Photos by Sue Foll
Green Note, London
3rd March 2016
The Somerset based singer songwriter previews his new album December in a packed Green Note. Louder Than War’s Craig Chaligne reviews.
Reg Meuross has been a mainstay of the UK acoustic scene for the past thirty years whether touring in the Panic Brothers, The Flamingos or solo, he has developed a solid body of songs that coupled with his ability as a storyteller offer a compelling evening where anecdotes mix with his gentle guitar picking. We reviewed Reg’s recently released December on the site last week.
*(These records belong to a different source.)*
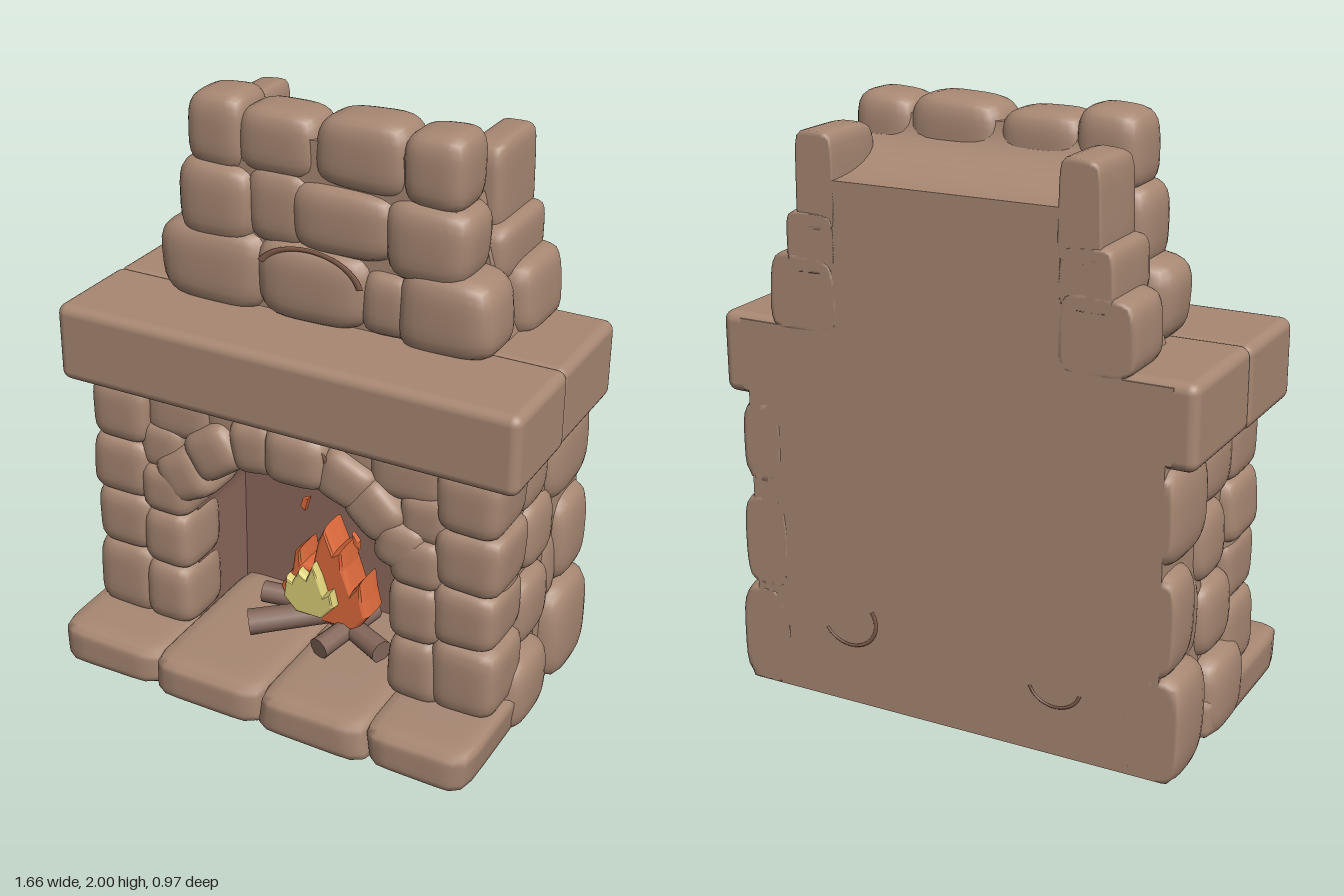
import * as THREE from 'three';
import { mergeVertices } from 'three/addons/utils/BufferGeometryUtils.js';
import { RoundedBoxGeometry } from 'three/addons/geometries/RoundedBoxGeometry.js';

const BACK = -0.48;

export function createModel() {
  const root = new THREE.Group();
  root.name = 'fireplace';
  const mat = (name, color, side = THREE.FrontSide) => {
    const m = new THREE.MeshStandardMaterial({ color, side });
    m.name = name;
    return m;
  };
  const stoneMat = mat('stone', 0xa88873);
  const groutMat = mat('grout', 0x87604f);
  const sootMat = mat('firebox', 0x8c695c, THREE.DoubleSide);
  const woodMat = mat('wood', 0x84675a);
  const orange = mat('flameOrange', 0xdd6a3c);
  const yellow = mat('flameYellow', 0xdccf78);

  let seed = 7;
  const rand = () => (seed = (seed * 16807) % 2147483647) / 2147483647 - 0.5;

  const add = (name, geo, material, parent = root) => {
    const mesh = new THREE.Mesh(geo, material);
    mesh.name = name;
    parent.add(mesh);
    return mesh;
  };
  const group = (name) => {
    const g = new THREE.Group();
    g.name = name;
    root.add(g);
    return g;
  };

  // Pillow-shaped stone filling the given bounds, cut flat at the back and floor
  function stone(parent, x0, x1, y0, y1, z0, z1, p = 4.5, turn = 0) {
    let g = new THREE.BoxGeometry(2, 2, 2, 8, 8, 8);
    g.deleteAttribute('uv');
    g.deleteAttribute('normal');
    g = mergeVertices(g);
    const pos = g.attributes.position;
    const v = new THREE.Vector3();
    const sx = rand() * 0.14, sy = rand() * 0.14;
    for (let i = 0; i < pos.count; i++) {
      v.fromBufferAttribute(pos, i);
      const n = (Math.abs(v.x) ** p + Math.abs(v.y) ** p + Math.abs(v.z) ** p) ** (1 / p);
      v.divideScalar(n);
      const x = v.x * (1 + sx * v.y), y = v.y * (1 + sy * v.x);
      v.set(x * (x1 - x0) / 2, y * (y1 - y0) / 2, v.z * (z1 - z0) / 2);
      v.applyAxisAngle(new THREE.Vector3(0, 0, 1), turn);
      v.add(new THREE.Vector3((x0 + x1) / 2, (y0 + y1) / 2, (z0 + z1) / 2));
      pos.setXYZ(i, v.x, Math.max(v.y, 0), Math.max(v.z, BACK));
    }
    g.computeVertexNormals();
    return add('stone', g, stoneMat, parent);
  }
  // Same stone on both sides of the model
  const pair = (parent, x0, x1, ...rest) => {
    stone(parent, x0, x1, ...rest);
    stone(parent, -x1, -x0, ...rest);
  };

  const extrude = (shape, z0, z1) =>
    new THREE.ExtrudeGeometry(shape, { depth: z1 - z0, bevelEnabled: false, curveSegments: 20 }).translate(0, 0, z0);
  const poly = (pts) => new THREE.Shape(pts.map(([x, y]) => new THREE.Vector2(x, y)));
  const arch = (r, Base = THREE.Shape) => {
    const s = new Base();
    s.moveTo(-r, 0.08);
    s.lineTo(r, 0.08);
    s.lineTo(r, 0.53);
    s.absellipse(0, 0.53, r, r - 0.09, 0, Math.PI, false);
    s.lineTo(-r, 0.08);
    return s;
  };

  // Masonry core with the arched firebox
  const front = poly([[-0.72, 0], [0.72, 0], [0.72, 1.04], [-0.72, 1.04]]);
  front.holes.push(arch(0.4, THREE.Path));
  add('bodyFront', extrude(front, -0.16, 0.2), stoneMat);
  add('bodyBack', new THREE.BoxGeometry(1.46, 1.04, 0.32).translate(0, 0.52, -0.32), stoneMat);
  const lining = arch(0.405);
  lining.holes.push(arch(0.392, THREE.Path));
  add('fireboxWalls', extrude(lining, -0.15, 0.17), sootMat);
  add('fireboxBack', new THREE.ShapeGeometry(arch(0.4), 20).translate(0, 0, -0.15), sootMat);

  // Jambs: inner and outer columns of stones
  const jambs = group('jambs');
  [[0.12, 0.37], [0.35, 0.58], [0.56, 0.75]].forEach(([a, b]) => pair(jambs, 0.375, 0.57, a, b, 0.02, 0.265));
  [[0.12, 0.4], [0.38, 0.61], [0.59, 0.82], [0.8, 1.03]].forEach(([a, b], i) =>
    pair(jambs, 0.53, 0.77 - (i % 2) * 0.01, a, b, 0.0, 0.26, 5));
  pair(jambs, 0.4, 0.58, 0.72, 0.9, 0.02, 0.24);
  pair(jambs, 0.28, 0.56, 0.85, 1.04, 0.02, 0.23);
  pair(jambs, 0.08, 0.34, 0.9, 1.04, 0.02, 0.22);

  // Arch stones
  const ring = group('archStones');
  [[-0.4, 0.73, 0.2, 0.2, 0.5], [-0.28, 0.85, 0.22, 0.19, 0.6], [-0.12, 0.91, 0.19, 0.2, 0.15],
    [0.04, 0.92, 0.24, 0.21, 0], [0.21, 0.88, 0.2, 0.19, -0.4], [0.32, 0.8, 0.2, 0.19, -0.75],
    [0.41, 0.7, 0.18, 0.19, -0.2]].forEach(([x, y, w, h, t], i) =>
    stone(ring, x - w / 2, x + w / 2, y - h / 2, y + h / 2, 0.02, 0.265 + (i === 3 ? 0.02 : 0), 4, t));

  // Stones on the side walls: z range, y range, outer x
  const sides = group('sideStones');
  [[-0.52, -0.17, 0.7, 1.03, 0.775], [-0.24, 0.0, 0.54, 0.8, 0.765], [-0.54, -0.27, 0.34, 0.69, 0.78],
    [-0.21, 0.05, 0.27, 0.54, 0.775], [-0.54, -0.21, -0.03, 0.36, 0.805], [-0.18, 0.12, -0.03, 0.27, 0.805],
    [-0.19, 0.06, 0.78, 1.03, 0.755], [0.0, 0.2, 0.5, 0.8, 0.75], [-0.33, -0.18, 0.3, 0.6, 0.745]]
    .forEach(([z0, z1, y0, y1, x]) => pair(sides, 0.6, x, y0, y1, z0, z1, 3.2));

  // Hearth slabs
  const hearth = group('hearth');
  [[-0.79, -0.385, 0.465], [-0.4, 0.025, 0.485], [0.01, 0.425, 0.49], [0.41, 0.775, 0.475]].forEach(([a, b, z]) =>
    stone(hearth, a, b, -0.01, 0.142, -0.2, z, 9));

  // Mantel: long front beam and two returns to the back
  const mantel = group('mantel');
  const slab = (x0, x1, z0, z1) => add('mantelStone', new RoundedBoxGeometry(x1 - x0, 0.275, z1 - z0, 3, 0.035)
    .translate((x0 + x1) / 2, 1.16, (z0 + z1) / 2), stoneMat, mantel);
  slab(-0.83, 0.83, -0.07, 0.31);
  slab(0.3, 0.825, BACK, -0.04);
  slab(-0.825, -0.3, BACK, -0.04);
  add('mantelCore', new THREE.BoxGeometry(1.5, 0.24, 0.42).translate(0, 1.16, -0.27), stoneMat, mantel);

  // Chimney core: front wall, back block and the hollow sweep between them
  const chimney = group('chimney');
  add('frontWall', extrude(poly([[-0.55, 1.28], [0.55, 1.28], [0.43, 1.9], [-0.43, 1.9]]), -0.17, -0.01), stoneMat, chimney);
  add('backBlock', extrude(poly([[-0.59, 1.28], [0.59, 1.28], [0.46, 1.76], [-0.46, 1.76]]), BACK, -0.15), stoneMat, chimney);
  const sweep = new THREE.Shape();
  sweep.moveTo(BACK, 1.7);
  sweep.lineTo(-0.12, 1.7);
  sweep.lineTo(-0.12, 1.93);
  sweep.lineTo(-0.17, 1.93);
  sweep.quadraticCurveTo(-0.2, 1.77, BACK, 1.765);
  add('hollow', extrude(sweep, -0.41, 0.41).rotateY(-Math.PI / 2), stoneMat, chimney);

  // Chimney front stones, row by row: x range, y range, front z
  [[-0.61, -0.2, 1.27, 1.56, 0.05], [-0.24, 0.18, 1.28, 1.56, 0.05], [0.14, 0.34, 1.29, 1.52, 0.03], [0.27, 0.61, 1.27, 1.56, 0.05],
    [-0.53, -0.24, 1.5, 1.78, 0.045], [-0.28, -0.04, 1.52, 1.79, 0.02], [-0.12, 0.27, 1.53, 1.77, 0.035], [0.22, 0.52, 1.5, 1.77, 0.04],
    [-0.5, -0.28, 1.74, 2.0, 0.02], [-0.32, -0.02, 1.75, 1.975, 0.01], [-0.04, 0.3, 1.75, 1.995, 0.015], [0.27, 0.49, 1.74, 1.99, 0.02]]
    .forEach(([x0, x1, y0, y1, z]) => stone(chimney, x0, x1, y0, y1, -0.2, z, 3.8));
  // Chimney side stones
  pair(chimney, 0.38, 0.63, 1.27, 1.52, -0.56, -0.22);
  pair(chimney, 0.38, 0.56, 1.46, 1.66, -0.56, -0.17);
  pair(chimney, 0.38, 0.515, 1.6, 1.91, -0.56, -0.21, 6);

  // Mortar arcs: x, y, z, radius x, radius y, start, length
  const mortar = group('mortar');
  [[-0.03, 1.43, 0.035, 0.19, 0.12, 0.2, 2.5], [0.37, 0.3, BACK, 0.1, 0.09, 2.6, 3.2],
    [-0.38, 0.25, BACK, 0.09, 0.08, 3.4, 2.6], [0.04, 0.91, 0.25, 0.12, 0.11, -0.7, 1.3],
    [-0.54, 0.25, 0.225, 0.02, 0.1, 2.2, 2], [0.55, 0.25, 0.225, 0.02, 0.1, -1, 2]]
    .forEach(([x, y, z, rx, ry, start, len]) => {
      const arc = add('mortarArc', new THREE.TorusGeometry(1, 0.07, 5, 20, len).rotateZ(start), groutMat, mortar);
      arc.position.set(x, y, z);
      arc.scale.set(rx, ry, 0.06);
    });

  // Logs
  const logs = group('logs');
  const log = (a, b, r) => {
    const p = new THREE.Vector3(...a), q = new THREE.Vector3(...b);
    const m = add('log', new THREE.CylinderGeometry(r, r * 1.1, p.distanceTo(q), 9), woodMat, logs);
    m.position.copy(p).add(q).multiplyScalar(0.5);
    m.quaternion.setFromUnitVectors(new THREE.Vector3(0, 1, 0), q.sub(p).normalize());
  };
  log([-0.18, 0.185, 0.19], [0.08, 0.225, 0.03], 0.042);
  log([-0.22, 0.2, 0.02], [0.02, 0.19, -0.03], 0.036);
  log([0.3, 0.18, 0.12], [0.02, 0.2, 0.0], 0.038);
  log([0.1, 0.175, 0.2], [0.18, 0.21, -0.06], 0.036);

  // Flames
  const fire = group('fire');
  const flame = (name, pts, z, depth, bevel, material) => {
    const g = new THREE.ExtrudeGeometry(poly(pts), { depth, bevelThickness: bevel, bevelSize: bevel * 0.4,
      bevelOffset: -bevel * 0.4, bevelSegments: 3 });
    add(name, g.translate(0, 0, z - depth / 2), material, fire);
  };
  flame('outerFlame', [[-0.06, 0.2], [0.18, 0.2], [0.23, 0.27], [0.215, 0.33], [0.2, 0.41], [0.165, 0.36], [0.14, 0.44],
    [0.13, 0.52], [0.1, 0.5], [0.06, 0.585], [0.03, 0.52], [0.01, 0.42], [-0.02, 0.42], [-0.03, 0.48], [-0.06, 0.45],
    [-0.07, 0.38], [-0.115, 0.3]], 0.03, 0.05, 0.04, orange);
  flame('innerFlame', [[-0.03, 0.24], [0.07, 0.24], [0.12, 0.3], [0.105, 0.36], [0.08, 0.34], [0.06, 0.4], [0.035, 0.45],
    [0.01, 0.39], [-0.02, 0.41], [-0.045, 0.36], [-0.07, 0.37], [-0.08, 0.29]], 0.09, 0.03, 0.025, yellow);
  flame('emberLeft', [[-0.06, 0.61], [-0.04, 0.595], [-0.025, 0.65], [-0.05, 0.64]], 0.03, 0.01, 0.006, orange);
  flame('emberRight', [[0.145, 0.52], [0.165, 0.5], [0.165, 0.53], [0.14, 0.56]], 0.03, 0.01, 0.006, orange);

  return root;
}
A fine album of well crafted folk tunes ideally suited for a solo gig like this one at The Green Note as it featured only Reg with his 1944 Martin guitar. The show was divided into two halves in a format not too dissimilar to the Tony Hazzard one that took place in the same venue last Month.
The first half featured some songs from his back catalogue starting with “England Green and England Grey”, a song that was banned by the BBC when it was first released but that Reg apparently managed to squeeze in in a radio session he did on one of the corporation’s many branches. One of Reg’s best songs it is an hymn to what’s good about England and of the dangers that the country faces. Reg is a socially conscious musician but far from advocating his views in a harsh way and ram it down people’s throat he lets his songs show his opinions. The second song “Tony Benn’s Tribute to Emily Davison” was introduced by a great story about the labour politician putting up a plaque in a broom cupboard at Westminster where the Suffragette had hidden during the night of 1911 Census.
Next was Reg’s love and hate letter to London “My Name Is London Town” that was first released on his 2013 album “Leaves and Feathers” and by another track from the same LP entitled “My Jerusalem”. A yet to be released song entitled “Faraway People”, was in Reg’s own words “a song written after finding the Hephaestus site which was a long list of all the people up until the end of 2014 who had died directly as a result of cuts to their benefits by Atos or because of the bedroom tax. The names are real and just a tiny few of the many who suffered.” The last song “For Sophie (This Beautiful Day), written about 21 year old Sophie Scholl who was executed in 1943 for distributing anti-war leaflets in the university of Munich.
Reg is participating in the Concert To Calais series of shows that are taking place at the end of this month and just before leaving the stage he introduced Ahmad, a Syrian refugee who told us a harrowing tale mixing elements from his flight from a country that he loves and cherishes and also from his work with the UN helping refugees near the border.
Reg then thanked Ahmad for his brave intervention and invited us all to attend the Concert To Calais show at The Dublin Castle on the 20th of March. After explaining a little about December and its recording, he then played the album in its entirety. A masterclass of affecting love songs each greeted by thunderous applause and appreciative murmurs from the audience on the quality of the material. Jokingly described by Reg as a “set of miserable love songs”, they are affecting vignettes about relationships. Particular highlights were great versions of “Smarter Than Me” and “The Hands Of A Woman”. After a singalong version of “It’s Me Or Elvis” from his 2006’s release Still, Reg bade everybody farewell and took time to chat and sign cd’s for everyone who wished to.